Farther north along the coast is Lixus, one of Morocco’s most intriguing Roman sites for its almost total obscurity and lack of visitors. Is also the legendary site of the Garden of Hesperides, from which Hercules had to steal the golden apples for one of his trials.
The once thriving port city sits on a hill over the looping folds of the winding Loukkos river.
There is no fee to enter the grounds or even a parking lot to hold a tour bus, but wandering up the hill with no tourists in sight, it’s easy to feel like you are the first person to discover the tumbled blocks of a city that fell long ago.
Around the base of the hill are a series of deep pits and arches from the factories that made its principal export to Rome: a paste made of fermented fish entrails known as garum that was prized as condiment throughout the empire, but has since been (thankfully) dropped from Italian cuisine.
Since making garum was a smelly business, and the factories were always on the edge town, you have to walk up the hill to find the city proper.
Halfway up the half-hour trip to the summit, the path opens up to a partially restored amphitheater with a stunning view of the flat valley below. The deep pit at the base of the rows of seats suggests that animal and gladiator combats took place here as well theater productions.
The summit is covered with a maze of walls and buildings, some at least 6 feet high (2 meters) and give a sense of walking through the narrow alleys of an old stone town.
There are also the walls of a church built in the settlement’s final years and a clear view across the bay to the town of Larache two and a half miles (four kilometers) away. The former Spanish colony still sports charming colonial buildings and a beautiful, labyrinthine old city that is worth a visit on its own — not to mention the nearby beaches.

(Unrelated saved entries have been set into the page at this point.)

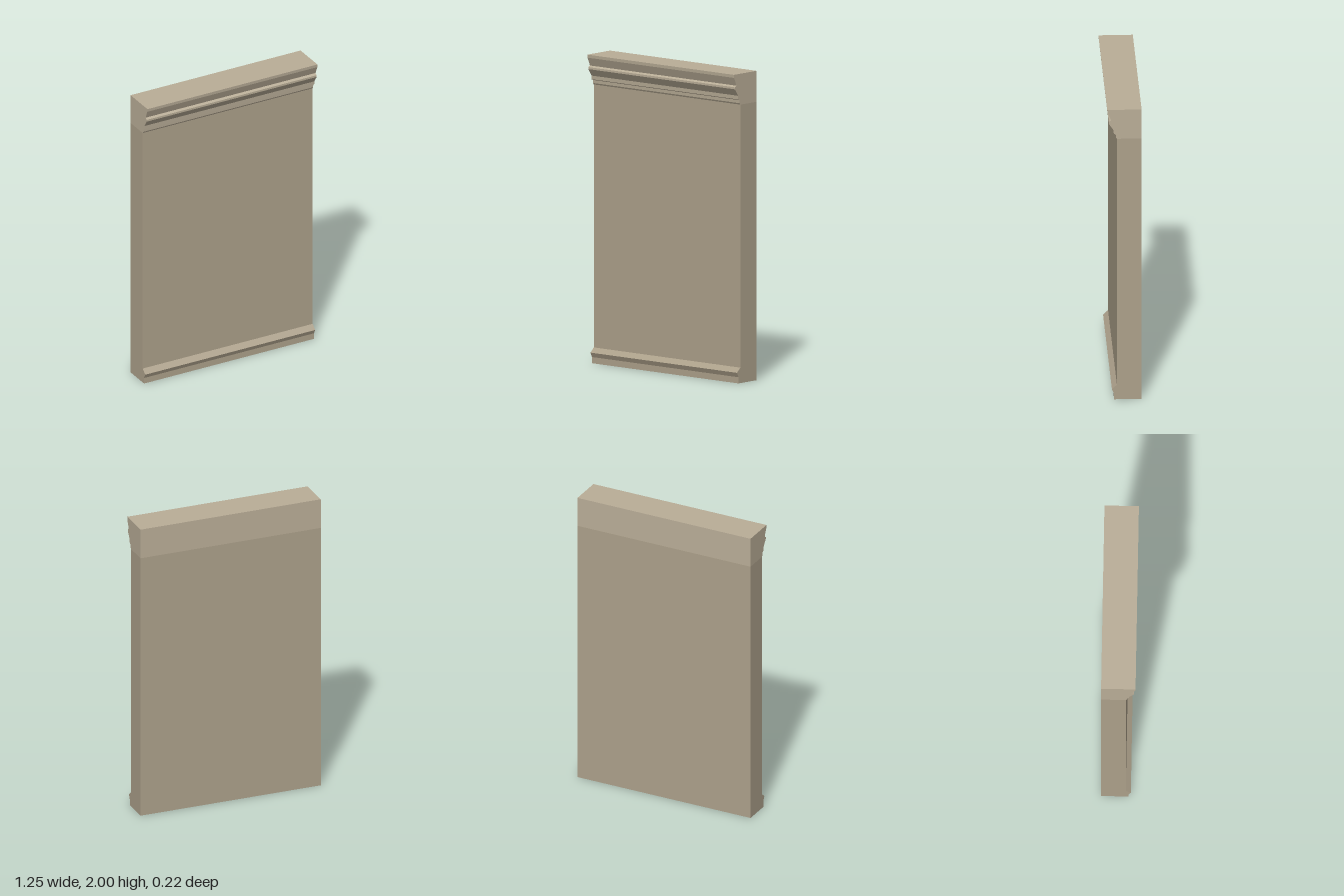
import * as THREE from 'three';

const WIDTH = 1.246, BACK = -0.11, FACE = 0.048, SEAM = 1.8;

// Sweep a (z, y) side profile across the full width
function sweep(name, profile, color) {
  const shape = new THREE.Shape(profile.map(([z, y]) => new THREE.Vector2(z, y)));
  const geometry = new THREE.ExtrudeGeometry(shape, { depth: WIDTH, bevelEnabled: false });
  geometry.translate(0, 0, -WIDTH / 2);
  geometry.rotateY(-Math.PI / 2);
  const mesh = new THREE.Mesh(geometry, new THREE.MeshStandardMaterial({ color, flatShading: true }));
  mesh.name = name;
  return mesh;
}

export function createModel() {
  const group = new THREE.Group();
  group.name = 'wallPanel';

  // Flat wall with a moulded skirting at the foot
  group.add(sweep('wallWithSkirting', [
    [BACK, 0], [0.066, 0], [0.066, 0.04], [0.08, 0.07],
    [FACE, 0.1], [FACE, SEAM], [BACK, SEAM],
  ], 0xaca08a));

  // Stepped cornice along the top
  group.add(sweep('cornice', [
    [BACK, SEAM], [FACE, SEAM], [0.054, 1.81], [0.056, 1.83], [0.068, 1.836],
    [0.07, 1.86], [0.1, 1.905], [0.1, 1.918], [0.085, 1.927],
    [0.108, 1.98], [0.11, 2], [BACK, 2],
  ], 0xb9ad97));

  return group;
}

The only time the site sees many visitors is on weekends when local youths ride their mo-peds out and climb the hill to enjoy the view.